“Inpatient hospital rehabilitation is so effective because of the intensive and diverse therapy programs offered in this setting. Passage of this important Medicare bill will ensure that patients are prescribed the right mix of therapies, including recreational therapy, that meet their individual needs,” said Dawn De Vries, the Past-President (2016-2017) of the American Therapeutic Recreation Association (ATRA). “This is a very patient-centric Medicare bill.”

“We applaud Congressmen Thompson and Butterfield for reintroducing this important legislation to reinstate the discretion of physicians practicing in rehabilitation hospitals to choose the mix of therapies that are clinically appropriate for Medicare patients,” said Dr. Steve R. Geiringer, President of the American Academy of Physical Medicine and Rehabilitation (AAPM&R). “This bill will free the hands of doctors to treat patients with injuries and disabilities according to their individual rehabilitation therapy needs, rather than following unnecessarily restrictive regulations. We urge Congress to pass this bipartisan bill at its earliest opportunity.”


CMS has interpreted the intensity of therapy requirement through the metric it calls the “three hour rule.” This rule requires the patient to be able to participate in three hours of rehabilitation therapy per day, five days per week, or 15 hours of rehabilitation therapy over a one-week period.

Prior to 2010, CMS regulations explicitly stated that physical therapy, occupational therapy, speech therapy, and/or orthotics and prosthetics were counted toward the “three hour rule” on an as-needed basis.
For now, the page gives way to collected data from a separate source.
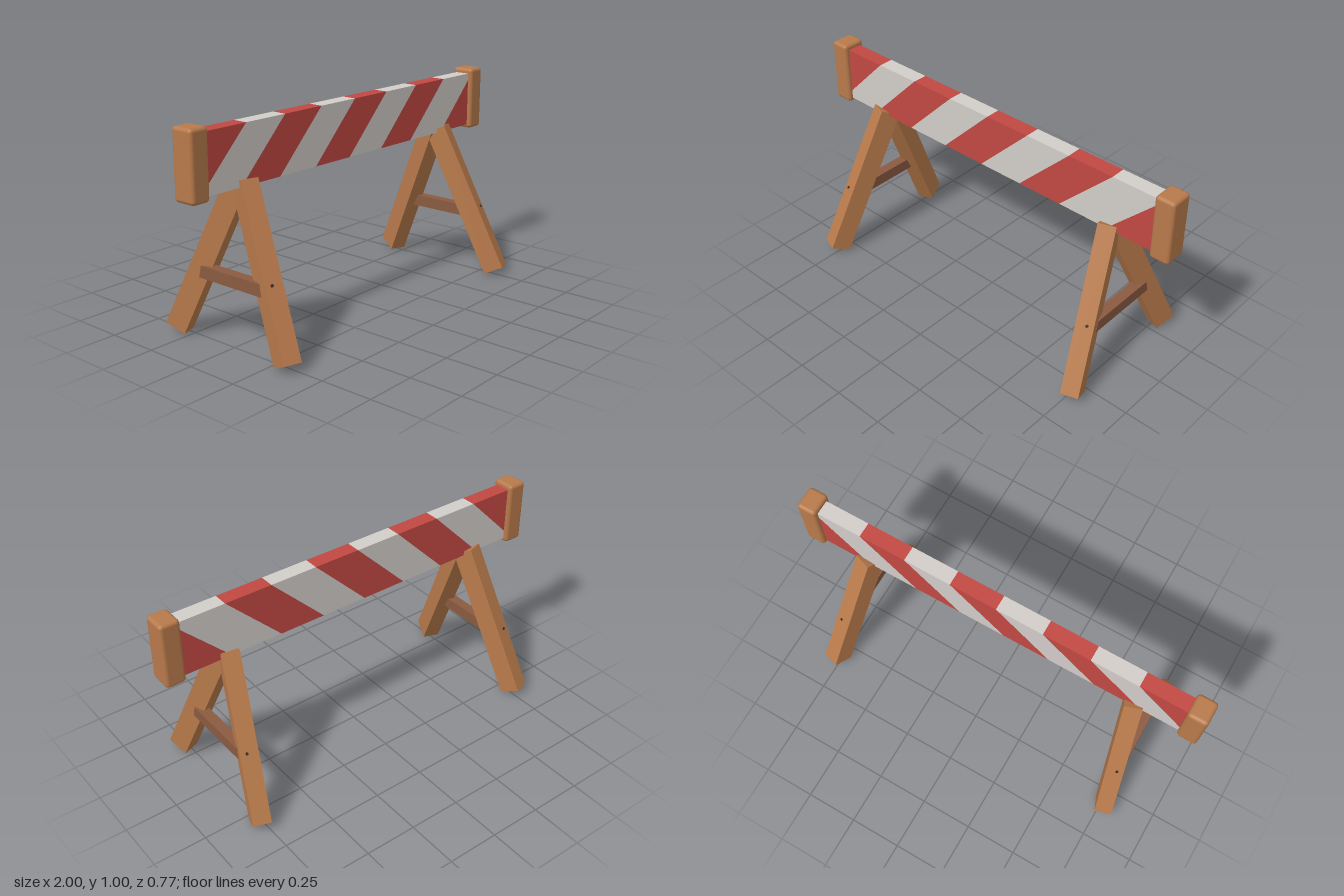
import * as THREE from 'three';
import { RoundedBoxGeometry } from 'three/addons/geometries/RoundedBoxGeometry.js';

const mat = (name, color) => {
  const m = new THREE.MeshStandardMaterial({ color });
  m.name = name;
  return m;
};

export function createModel() {
  const wood = mat('wood', 0xb87a4b);
  const darkWood = mat('dark wood', 0x8a5a40);
  const red = mat('red paint', 0xc24842);
  const white = mat('white paint', 0xd2cdc9);
  const dark = mat('screw', 0x3e2a1e);

  const model = new THREE.Group();
  model.name = 'barrier';
  const add = (parent, name, geometry, material) => {
    const mesh = new THREE.Mesh(geometry, material);
    mesh.name = name;
    parent.add(mesh);
    return mesh;
  };

  // Plank: slanted slices in alternating colours, cut at 45 degrees.
  const plank = new THREE.Group();
  plank.name = 'stripedPlank';
  model.add(plank);
  const X = 0.907, Y0 = 0.712, Y1 = 0.978, H = Y1 - Y0, depth = 0.072;
  const low = (c) => (c - H < -X ? [-X, Y1 - (c + X)] : [c - H, Y0]);
  const high = (c) => (c > X ? [X, Y1 - (c - X)] : [c, Y1]);
  const cuts = [-X, -0.682, -0.453, -0.224, 0.003, 0.231, 0.46, 0.687, 0.94, X + H];
  for (let i = 0; i < cuts.length - 1; i++) {
    const a = cuts[i], b = cuts[i + 1];
    const pts = [low(a)];
    if (a - H < -X && b - H > -X) pts.push([-X, Y0]);
    pts.push(low(b));
    if (b < X + H) pts.push(high(b));
    if (a < X && b > X) pts.push([X, Y1]);
    if (a > -X) pts.push(high(a));
    const shape = new THREE.Shape(pts.map(([x, y]) => new THREE.Vector2(x, y)));
    const g = new THREE.ExtrudeGeometry(shape, { depth, bevelEnabled: false });
    g.translate(0, 0, -depth / 2);
    add(plank, 'stripe', g, i % 2 ? white : red);
  }

  // Cross bar with slanted ends, profile in z and y.
  const barShape = new THREE.Shape([
    [-0.188, 0.282], [0.188, 0.282], [0.174, 0.338], [-0.174, 0.338],
  ].map(([z, y]) => new THREE.Vector2(z, y)));

  for (const s of [-1, 1]) {
    const side = s > 0 ? 'left' : 'right';

    // Rounded post closing the end of the plank
    add(model, side + 'EndPost', new RoundedBoxGeometry(0.095, 0.31, 0.114, 2, 0.017), wood)
      .position.set(s * 0.9525, 0.848, 0);

    // Two splayed legs, each turned about its own axis
    for (const f of [-1, 1]) {
      const foot = new THREE.Vector3(s * 0.768, 0.024, f * 0.33);
      const top = new THREE.Vector3(s * 0.678, 0.727, f * 0.014);
      const up = top.clone().sub(foot);
      const length = up.length();
      up.normalize();
      const across = new THREE.Vector3(f, 0, -s * 0.36);
      across.addScaledVector(up, -across.dot(up)).normalize();
      const out = across.clone().cross(up);

      const leg = new THREE.Group();
      leg.name = side + (f > 0 ? 'FrontLeg' : 'BackLeg');
      leg.quaternion.setFromRotationMatrix(new THREE.Matrix4().makeBasis(across, up, out));
      leg.position.copy(foot).add(top).multiplyScalar(0.5);
      model.add(leg);
      add(leg, 'legBeam', new THREE.BoxGeometry(0.083, length, 0.1), wood);

      // Small screw head on the outer face
      const screw = add(leg, 'screw', new THREE.CylinderGeometry(0.007, 0.007, 0.006, 8), dark);
      screw.rotation.x = Math.PI / 2;
      screw.position.set(f * s * 0.01, -0.06, 0.051);
    }

    const bar = new THREE.ExtrudeGeometry(barShape, { depth: 0.05, bevelEnabled: false });
    bar.rotateY(Math.PI / 2);
    bar.translate(s * 0.745 - 0.025, 0, 0);
    add(model, side + 'CrossBar', bar, darkWood);
  }
  return model;
}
In addition, CMS regulations stated that other therapeutic modalities that were determined by the physician and the rehabilitation team to be needed by the patient on a priority basis would satisfy the rule.

But on January 1, 2010, Medicare revised its “three hour rule” to include only the following therapies: physical, occupational, and speech therapy as well as orthotics and prosthetics. It removed the discretion of the physician and the rehabilitation team to count other therapeutic services needed by the patient toward satisfaction of the “three hour rule.” As a result, recreational therapy services are often not available to patients who require medically necessary recreational therapy as part of their plan of care.

H.R. 626 would restore all physician-prescribed therapies as part of a patient’s coverage.

National organizations that support this bill include:

American Academy of Physical Medicine and Rehabilitation
American Medical Rehabilitation Providers Association
American Academy of Orthotists and Prosthetists
American Therapeutic Recreation Association
Association of Rehabilitation Nurses
Brain Injury Association of America

CARF, International (Commission on Accreditation of Rehabilitation Facilities)
Christopher & Dana Reeve Foundation
Council on Brain Injury
United Spinal Association


Bill would direct Medicare to once again cover recreational therapy for patients